The decision by Commerce Minister Chaiya Sasomsap to grant amnesty to more than 40 blacklisted rice millers to enable them to participate in the rice-pledging programme is not welcome. Why has Chaiya considered the amnesty for these rice millers with negative records as a priority during his first days in office? There are a number of urgent issues worth more of Chaiya's attention than these millers.
First of all, the blacklist was set up to punish rice millers who earlier breached the ministry's regulations. The government set damage fees plus interest to penalise them. Those who fail to comply will be blacklisted from the government's future rice pledging programmes. The punishment clause is meant to serve as an example for those intending to commit wrongdoing - which could affect the implementation of the rice policy. Some of these rice millers committed to provide rice to the government but they didn't have enough rice in stock at the time of delivery. They had sold rice ahead of the contract to cash in on the swift movement of rice prices.
The Commerce Ministry thus blacklisted these millers and prohibited their companies from participating in the rice-pledging programme unless they paid the damages. Currently, some 40 blacklisted rice millers owe a combined Bt1.4 billion to the government. However, Chaiya said on Monday that he planned to pardon these millers by waiving the requirement for them to pay the interest rate on the damages. If they can pay back the principal damage fee, they will be allowed to participate in future rice-pledging programmes.
The Commerce Ministry is being lenient with these blacklisted millers who are currently facing criminal lawsuits. The ministry will consider whether each miller should be taken off the blacklist. Legal action against some millers may be withdrawn if they are not in serious breach of any regulation or didn't commit wrongdoing intentionally, said Chaiya.
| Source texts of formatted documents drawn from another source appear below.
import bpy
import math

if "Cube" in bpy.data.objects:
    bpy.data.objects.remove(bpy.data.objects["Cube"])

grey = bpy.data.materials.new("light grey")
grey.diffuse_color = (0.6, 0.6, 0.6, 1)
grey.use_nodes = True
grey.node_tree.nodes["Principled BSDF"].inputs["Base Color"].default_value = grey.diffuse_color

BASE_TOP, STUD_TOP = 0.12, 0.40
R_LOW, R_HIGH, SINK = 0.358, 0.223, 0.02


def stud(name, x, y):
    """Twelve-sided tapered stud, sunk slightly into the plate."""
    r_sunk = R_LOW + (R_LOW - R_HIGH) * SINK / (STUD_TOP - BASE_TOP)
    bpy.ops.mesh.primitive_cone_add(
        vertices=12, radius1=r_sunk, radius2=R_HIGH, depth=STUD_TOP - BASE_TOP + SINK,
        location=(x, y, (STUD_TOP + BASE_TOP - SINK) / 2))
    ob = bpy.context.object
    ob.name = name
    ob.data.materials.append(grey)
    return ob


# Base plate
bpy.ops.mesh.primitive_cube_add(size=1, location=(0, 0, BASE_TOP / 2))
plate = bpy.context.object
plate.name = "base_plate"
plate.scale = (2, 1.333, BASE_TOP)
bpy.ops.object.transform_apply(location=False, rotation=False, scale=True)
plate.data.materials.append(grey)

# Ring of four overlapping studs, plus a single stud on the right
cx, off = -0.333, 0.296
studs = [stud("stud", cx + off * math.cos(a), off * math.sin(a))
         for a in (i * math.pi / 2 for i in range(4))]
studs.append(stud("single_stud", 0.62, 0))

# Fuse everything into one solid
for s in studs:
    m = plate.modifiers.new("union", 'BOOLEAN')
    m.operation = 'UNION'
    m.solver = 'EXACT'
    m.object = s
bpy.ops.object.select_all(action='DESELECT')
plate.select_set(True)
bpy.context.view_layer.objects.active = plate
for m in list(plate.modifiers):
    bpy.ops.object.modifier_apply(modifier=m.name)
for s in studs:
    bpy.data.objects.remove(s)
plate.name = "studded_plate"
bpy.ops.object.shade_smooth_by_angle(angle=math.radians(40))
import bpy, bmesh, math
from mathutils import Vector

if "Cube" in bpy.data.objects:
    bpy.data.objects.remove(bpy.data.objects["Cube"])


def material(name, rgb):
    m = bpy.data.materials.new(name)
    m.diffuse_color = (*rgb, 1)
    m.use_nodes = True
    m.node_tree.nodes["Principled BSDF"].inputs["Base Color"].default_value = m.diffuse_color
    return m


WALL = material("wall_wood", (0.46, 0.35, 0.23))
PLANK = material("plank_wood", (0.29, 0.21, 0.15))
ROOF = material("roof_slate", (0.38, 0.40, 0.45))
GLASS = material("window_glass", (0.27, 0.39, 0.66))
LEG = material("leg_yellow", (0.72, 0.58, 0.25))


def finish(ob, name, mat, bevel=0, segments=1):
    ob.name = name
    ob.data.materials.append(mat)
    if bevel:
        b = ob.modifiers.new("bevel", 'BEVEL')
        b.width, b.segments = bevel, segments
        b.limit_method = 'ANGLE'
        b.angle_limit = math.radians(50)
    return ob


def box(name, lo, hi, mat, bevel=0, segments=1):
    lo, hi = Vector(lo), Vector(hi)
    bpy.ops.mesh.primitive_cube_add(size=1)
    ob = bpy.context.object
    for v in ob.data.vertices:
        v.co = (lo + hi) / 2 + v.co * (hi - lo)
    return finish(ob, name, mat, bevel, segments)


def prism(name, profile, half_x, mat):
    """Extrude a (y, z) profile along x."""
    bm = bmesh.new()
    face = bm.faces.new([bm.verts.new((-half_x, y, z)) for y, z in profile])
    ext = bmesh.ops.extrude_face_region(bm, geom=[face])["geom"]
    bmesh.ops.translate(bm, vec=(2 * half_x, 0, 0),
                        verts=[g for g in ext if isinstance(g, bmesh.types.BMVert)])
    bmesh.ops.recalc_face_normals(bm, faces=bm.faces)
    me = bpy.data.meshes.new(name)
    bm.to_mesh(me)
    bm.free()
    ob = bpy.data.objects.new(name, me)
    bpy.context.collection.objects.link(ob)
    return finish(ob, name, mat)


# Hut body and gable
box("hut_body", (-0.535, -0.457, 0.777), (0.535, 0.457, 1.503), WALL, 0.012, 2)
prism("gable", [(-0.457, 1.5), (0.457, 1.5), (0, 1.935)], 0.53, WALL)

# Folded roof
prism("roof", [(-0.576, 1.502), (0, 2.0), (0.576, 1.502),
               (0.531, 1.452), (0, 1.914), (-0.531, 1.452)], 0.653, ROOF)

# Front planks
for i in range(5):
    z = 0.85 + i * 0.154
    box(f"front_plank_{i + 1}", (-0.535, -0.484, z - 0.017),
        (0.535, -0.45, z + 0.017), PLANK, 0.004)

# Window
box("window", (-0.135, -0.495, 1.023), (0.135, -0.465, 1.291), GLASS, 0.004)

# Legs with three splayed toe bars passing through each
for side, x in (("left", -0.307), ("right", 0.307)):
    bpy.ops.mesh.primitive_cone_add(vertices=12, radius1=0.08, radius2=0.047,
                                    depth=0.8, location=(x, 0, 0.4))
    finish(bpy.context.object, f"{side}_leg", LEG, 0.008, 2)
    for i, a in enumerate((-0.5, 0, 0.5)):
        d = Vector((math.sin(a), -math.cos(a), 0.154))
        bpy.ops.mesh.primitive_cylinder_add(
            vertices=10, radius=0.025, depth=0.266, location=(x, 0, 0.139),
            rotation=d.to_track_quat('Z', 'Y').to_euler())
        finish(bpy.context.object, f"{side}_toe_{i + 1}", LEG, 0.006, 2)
Chaiya hastily announced his plan to pardon the rice millers ahead of the upcoming harvest in November. A substantial amount of paddy is expected to enter the market during the main harvest. The Samak government earlier announced a policy to buy rice at a guaranteed price of Bt14,000 per tonne. Thus, whoever is eligible to participate in the government's programme is expected to reap the benefits of the high price.
Chaiya said the amnesty plan is essential. "I am not afraid to be seen by society as favouring a certain group of millers because if none of the millers participates, then the rice-pledging programme would be useless. Besides, the government should not be adversely affected by the amnesty because the state will get the principal damage fee back from these millers."
Chaiya's statement is not convincing. First, people in the rice-milling business confirmed that the non-participation of the blacklisted millers would not have any impact on the execution of the government's policy at all. There are some 1,000 other rice millers who are not blacklisted and are ready to participate in the programme. Therefore, there should be a sufficient amount of paddy for the rice-pledging programme. Secondly, the planned amnesty will create a moral hazard because - if the Commerce Ministry lets those who committed wrongdoing get away with their crimes - they might be tempted to do so again.
The government earlier set the severe punishment clauses because rice is the most important crop for the Thai economy. The disruption of the rice trade, or any irregularities, could dampen the country's reputation for exporting rice. The blacklist was meant to warn people that they will have to pay for their errant actions, so all rice millers should act in a responsible manner. Rules should not be bent. And the Commerce Ministry should not set an example that wrongdoing is acceptable in certain circumstances.